WESLEY COLLEGE SONG
for Dr Helen Drennen, Head of Glen Waverley Campus)
The Wesley Song Book is an important
conserver of the culture of the College.
It stands as a 104 year old codification
of the sentiments and values of the school. Its strength is its simultaneous
timeliness and timelessness. For example, the emotion
and meaning evoked in the late nineteenth century by the words of verses
II and III of Schola Carissima are just as deeply felt one hundred years
Through its thirteen editions, the
Song Book has reflected the evolving College as fresh editing has seen
new material included and old material excluded. This has been a
thoughtful process conducted over a long period of time. This necessary
slowness provides the book's integrity. Also, the
of the editions is a vital archive.
Any modern editing must take account
of the cultural 'storehouse' extant in the present edition and build on
that for the good of the current generation and in honour of the past.
The existence of the traditional
Wesley College Song Book should not be lost. It must continue to
include a large battery of songs, their music and the notations, including
the "Rhymes of the Times".
Probably, it should remain in book
form. As such it should become a mandatory possession of all Wesley
students and should be used exclusively for all school singing,
including hymn singing -- a small hymn supplement could be
added. At its current price it would be the cheapest book that the
students would purchase, considering it would be used frequently for a
number of years and probably retained after leaving school.
This sense of ongoing 'possession'
is important. The book, as stated earlier, is a Wesley code
-- it represents the ideals of the school community and, for those
who have left, calls back their youthful years.
The Song Book could well be transferred

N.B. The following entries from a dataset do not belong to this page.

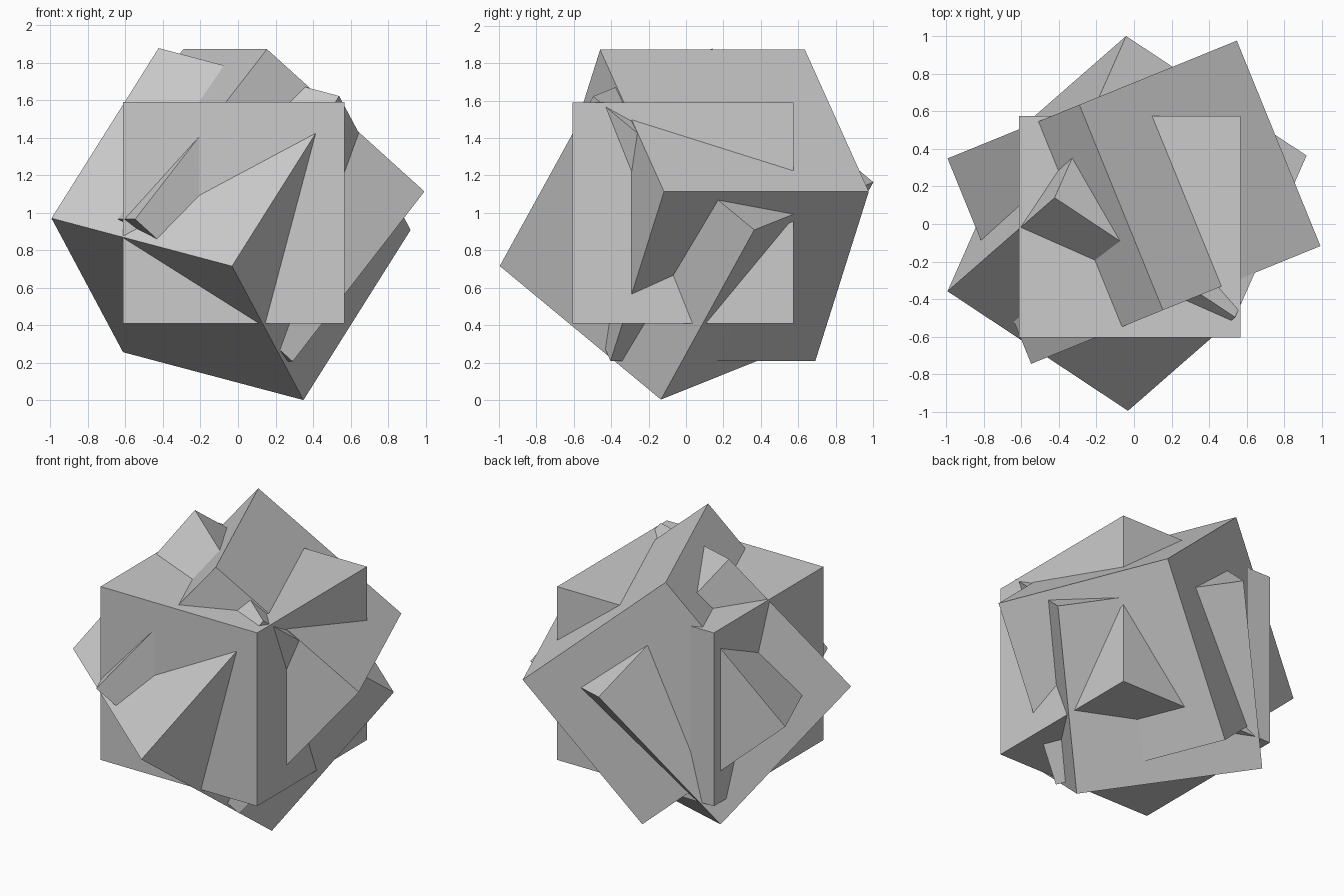
import bpy
from mathutils import Matrix, Vector

if "Cube" in bpy.data.objects:
    bpy.data.objects.remove(bpy.data.objects["Cube"], do_unlink=True)

SIDE = 1.182

# One plain grey for everything
grey = bpy.data.materials.new("light grey")
grey.use_nodes = True
colour = (0.6, 0.6, 0.6, 1)
grey.diffuse_color = colour
grey.node_tree.nodes["Principled BSDF"].inputs["Base Color"].default_value = colour


def add_block(name, centre, along, across):
    """Cube whose edges follow two given directions and their cross product."""
    u = Vector(along).normalized()
    w = u.cross(Vector(across)).normalized()
    v = w.cross(u)
    turn = Matrix((u, v, w)).transposed()
    bpy.ops.mesh.primitive_cube_add(size=SIDE, location=centre, rotation=turn.to_euler())
    block = bpy.context.object
    block.name = name
    block.data.materials.append(grey)


# Three equal cubes pushed through each other
add_block("upright_block", (-0.022, -0.015, 1.0), (1, 0, 0), (0, 1, 0))
add_block("ridge_block", (0, 0.116, 1.04), (-0.377, 0.926, 0), (0.706, 0.3, -0.642))
add_block("corner_block", (-0.037, 0.003, 0.94), (-0.814, 0.539, 0.216), (0.319, 0.731, -0.603))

to the Internet. It could be electronically presented for school
singing and would continue to exist for ready reference in the homes of
all Wesley people connected to the Net. This would bring a deeper
and broader significance to the enshrining of the culture of the College.
David Loader will undoubtedly envision the potential of this idea.
Whatever the form, the Song Book
is a proud and somewhat unique Wesley institution which needs enhancing.
Mr Jim Wastell is an authority on
the Wesley Song Book and if he has not been consulted already he really
must be before any crucial and/or radical decisions are made regarding
The Preface to the current edition
is worth reading. It provides a rationale for the Song Book and delineates
an interesting history of singing at Wesley and M.L.C.